The final example is still going on.

Just over a year ago United HealthGroup, the $500bn market cap gorilla in America’s health care system, paid $13 Billion for Change Healthcare. Change was (and is) a giant in the business of revenue cycle management and claims processing. As Stat News’ Brittany Trang reports

Change ferries claims and payments between providers and insurers, and helps providers check on patients’ insurance information. Before Optum acquired Change in 2022, it served 1 million physicians, 39,000 pharmacies, 6,000 hospitals, and connected with 2,400 insurers.

United went to war with the DOJ and won in order to buy Change because it got them into the detailed flow of bills sent from providers (including pharmacies) to payers—presumably so they could get smarter about what’s going on out there. Well I suspect United is regretting it now. Last week Change got seriously hacked.

In response to the cyberattack last week, UnitedHealth unplugged Change’s connection to every hospital, medical office, and pharmacist that used it to execute one of those functions, whether those organizations interfaced with Change directly or through the complicated insurance claims bucket-brigade.

The complexity of the financial and clinical data flowing through Change is staggering even to those of us who had some idea what it did. But hospitals, doctors and pharmacies can no longer identify patients’ eligibility and more importantly can’t submit claims or get paid.

Why do we need “revenue cycle management” and “claims submission”?  Because of fee-for-service.

This is similar to the time in 2020 when Covid stopped hospitals and doctors seeing patients and submitting bills. Who was ok back then? Kaiser Permanente and other integrated “payviders” who get paid a flat amount per patient they take care of.

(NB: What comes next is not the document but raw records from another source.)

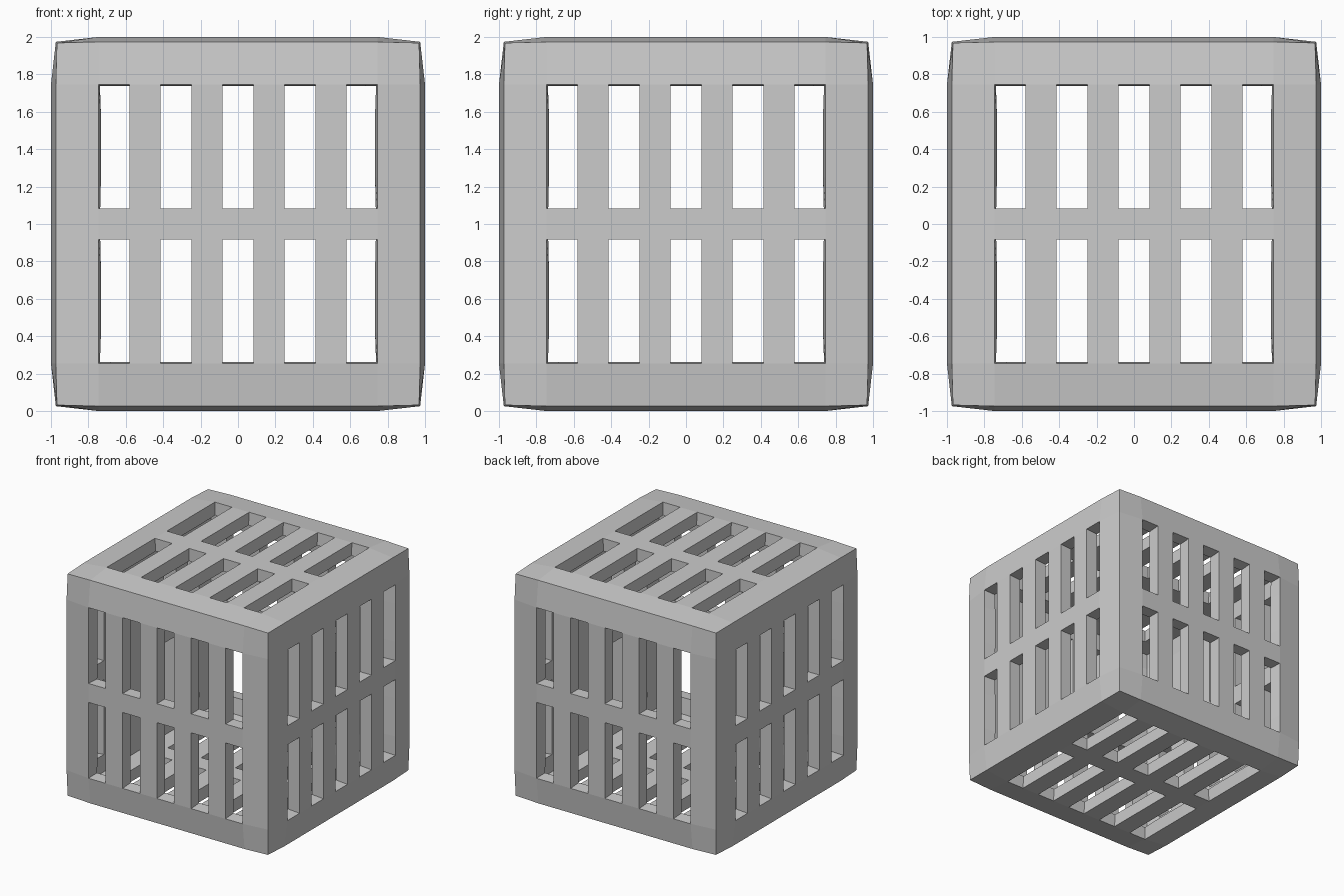
import bpy, bmesh
from mathutils import Vector

if "Cube" in bpy.data.objects:
    bpy.data.objects.remove(bpy.data.objects["Cube"])

N = 11             # cells per side of every panel
INNER = 0.745      # half-width of the flat, slotted area
THICK = 0.11
RADII = {1: 1.0, 2: 0.974, 3: 0.968}   # face, edge and corner distances

def lattice(i):
    """Panel grid line: outer lines are flagged +-1, the rest evenly spaced."""
    if i in (0, N):
        return -1.0 if i == 0 else 1.0
    return -INNER + 2 * INNER * (i - 1) / (N - 2)

def bulge(p):
    """Pull cube edges and corners in a little."""
    n = sum(abs(c) == 1.0 for c in p)
    return Vector([c * RADII[n] if abs(c) == 1.0 else c for c in p])

def slot(i, j):
    return i % 2 == 1 and 1 <= j <= N - 2 and j != N // 2

# Panel mappings: u across the slots, v along the slots, s = side
panels = [lambda u, v, s: (u, s, v), lambda u, v, s: (s, u, v), lambda u, v, s: (u, v, s)]

# Slotted outer skin
bm = bmesh.new()
for panel in panels:
    for s in (-1.0, 1.0):
        for i in range(N):
            for j in range(N):
                if slot(i, j):
                    continue
                corners = [(i, j), (i + 1, j), (i + 1, j + 1), (i, j + 1)]
                bm.faces.new([bm.verts.new(bulge(panel(lattice(a), lattice(b), s)))
                              for a, b in corners])
bmesh.ops.remove_doubles(bm, verts=bm.verts, dist=1e-4)
for f in bm.faces:
    f.normal_update()
    if f.normal.dot(f.calc_center_median()) < 0:
        f.normal_flip()
bmesh.ops.translate(bm, verts=bm.verts, vec=(0, 0, 1))

mesh = bpy.data.meshes.new("slotted_crate")
bm.to_mesh(mesh)
bm.free()
crate = bpy.data.objects.new("slotted_crate", mesh)
bpy.context.collection.objects.link(crate)

# Wall thickness
wall = crate.modifiers.new("wall", 'SOLIDIFY')
wall.thickness = THICK
wall.offset = -1
wall.use_even_offset = True
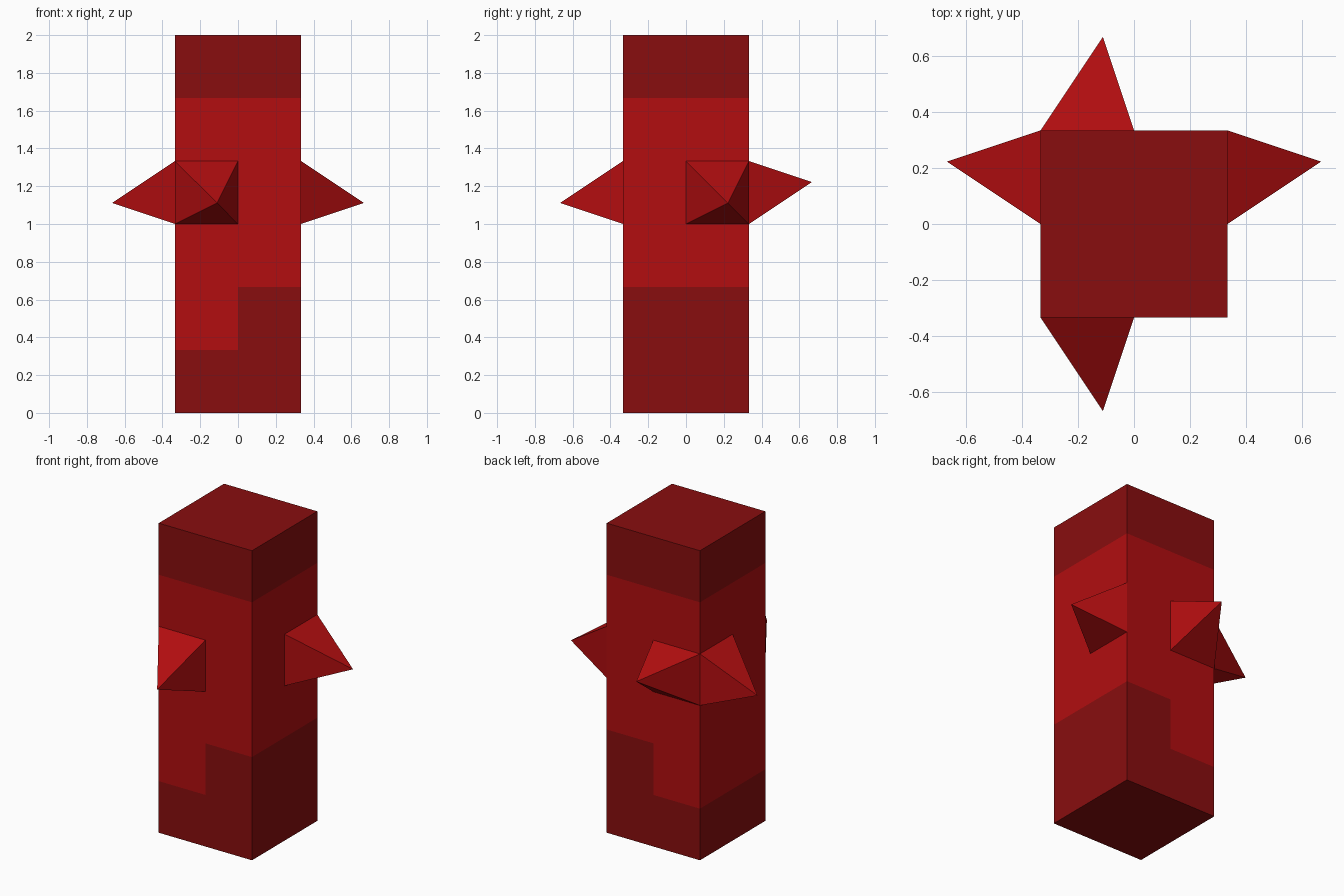
import bpy, bmesh
from mathutils import Vector

if "Cube" in bpy.data.objects:
    bpy.data.objects.remove(bpy.data.objects["Cube"])

T = 1 / 3  # grid unit: the post is 2 x 2 x 6 units


def material(name, colour):
    m = bpy.data.materials.new(name)
    m.diffuse_color = (*colour, 1)
    m.use_nodes = True
    m.node_tree.nodes["Principled BSDF"].inputs["Base Color"].default_value = m.diffuse_color
    return m


bright = material("bright red", (0.445, 0.0042, 0.005))
dark = material("dark red", (0.25, 0.0042, 0.0045))


def finish(name, bm, mats):
    bmesh.ops.recalc_face_normals(bm, faces=bm.faces)
    me = bpy.data.meshes.new(name)
    bm.to_mesh(me)
    bm.free()
    for m in mats:
        me.materials.append(m)
    ob = bpy.data.objects.new(name, me)
    bpy.context.collection.objects.link(ob)
    return ob


# Square post, cut along the colour borders
bm = bmesh.new()
bmesh.ops.create_cube(bm, size=1)
bmesh.ops.scale(bm, vec=(2 * T, 2 * T, 2), verts=bm.verts)
bmesh.ops.translate(bm, vec=(0, 0, 1), verts=bm.verts)
cuts = [((0, 0, z * T), (0, 0, 1)) for z in (1, 2, 5)] + [((0, 0, 0), (1, 0, 0))]
for co, no in cuts:
    bmesh.ops.bisect_plane(bm, geom=bm.verts[:] + bm.edges[:] + bm.faces[:],
                           plane_co=co, plane_no=no)
# Dark cap and foot; the foot is taller on the +x half
for f in bm.faces:
    c = f.calc_center_median()
    foot = 2 * T if c.x > 0.01 else T
    f.material_index = int(c.z > 5 * T or c.z < foot)
finish("post", bm, [bright, dark])


# Leaning four-sided spikes, one per side
def spike(name, outward, centre, tip):
    out = Vector(outward)
    up = Vector((0, 0, T / 2))
    side = out.cross(Vector((0, 0, 1))) * T / 2
    c = Vector(centre)
    bm = bmesh.new()
    base = [bm.verts.new(c + side * a + up * b)
            for a, b in ((-1, -1), (1, -1), (1, 1), (-1, 1))]
    apex = bm.verts.new(tip)
    for i in range(4):
        bm.faces.new((base[i], base[(i + 1) % 4], apex))
    bm.faces.new(base[::-1])
    finish(name, bm, [bright])


H, LOW, HIGH = T / 2, 1 + T / 3, 1 + 2 * T / 3
spike("front_spike", (0, -1, 0), (-H, -T, 1 + H), (-T / 3, -2 * T, LOW))
spike("back_spike", (0, 1, 0), (-H, T, 1 + H), (-T / 3, 2 * T, HIGH))
spike("right_spike", (1, 0, 0), (T, H, 1 + H), (2 * T, 2 * T / 3, LOW))
spike("left_spike", (-1, 0, 0), (-T, H, 1 + H), (-2 * T, 2 * T / 3, LOW))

Plenty of other industries figure out a way around this. Netflix doesn’t charge per movie watched, my cable company charges me an outrageous amount for internet and TV and divvies it up among its suppliers, giving way too much to Fox News. Even phone companies have gone from pay per minute of each call to a bundled amount per month. Of course there are plenty of companies trying to unbundle this to charge more—as a soccer fan I am very conscious of this with different companies charging me to watch different competitions but none of them are charging per game watched!

But health care remains dead set on fee for service and there are plenty of companies like Change and those Colorado collection agencies that live precisely off this system. In the thirty plus years I’ve been looking at American health care none of the promise of value-based care has made fee-for-service less prevalent, In fact it’s usually just added to the complexity of it while using FFS as a base.

Why? Because in general, as Agilon and the other Medicare Advantage plans are discovering, if a provider gets paid for doing something to a patient, it’s pretty hard to stop them doing more of it.

Legendary Canadian health economist Bob Evans told me once that nothing that is regular is stupid. In other words if something keeps happening, there’s a reason behind it. In the case of fee-for-service in health care the reason is clear, and everyone—other than the dumbos paying for it–is on the game. It’s just that the reason is stupid.

Source link

We will be happy to hear your thoughts

Leave a reply

Medical Supplies Affiliate
Reset Password
Shopping cart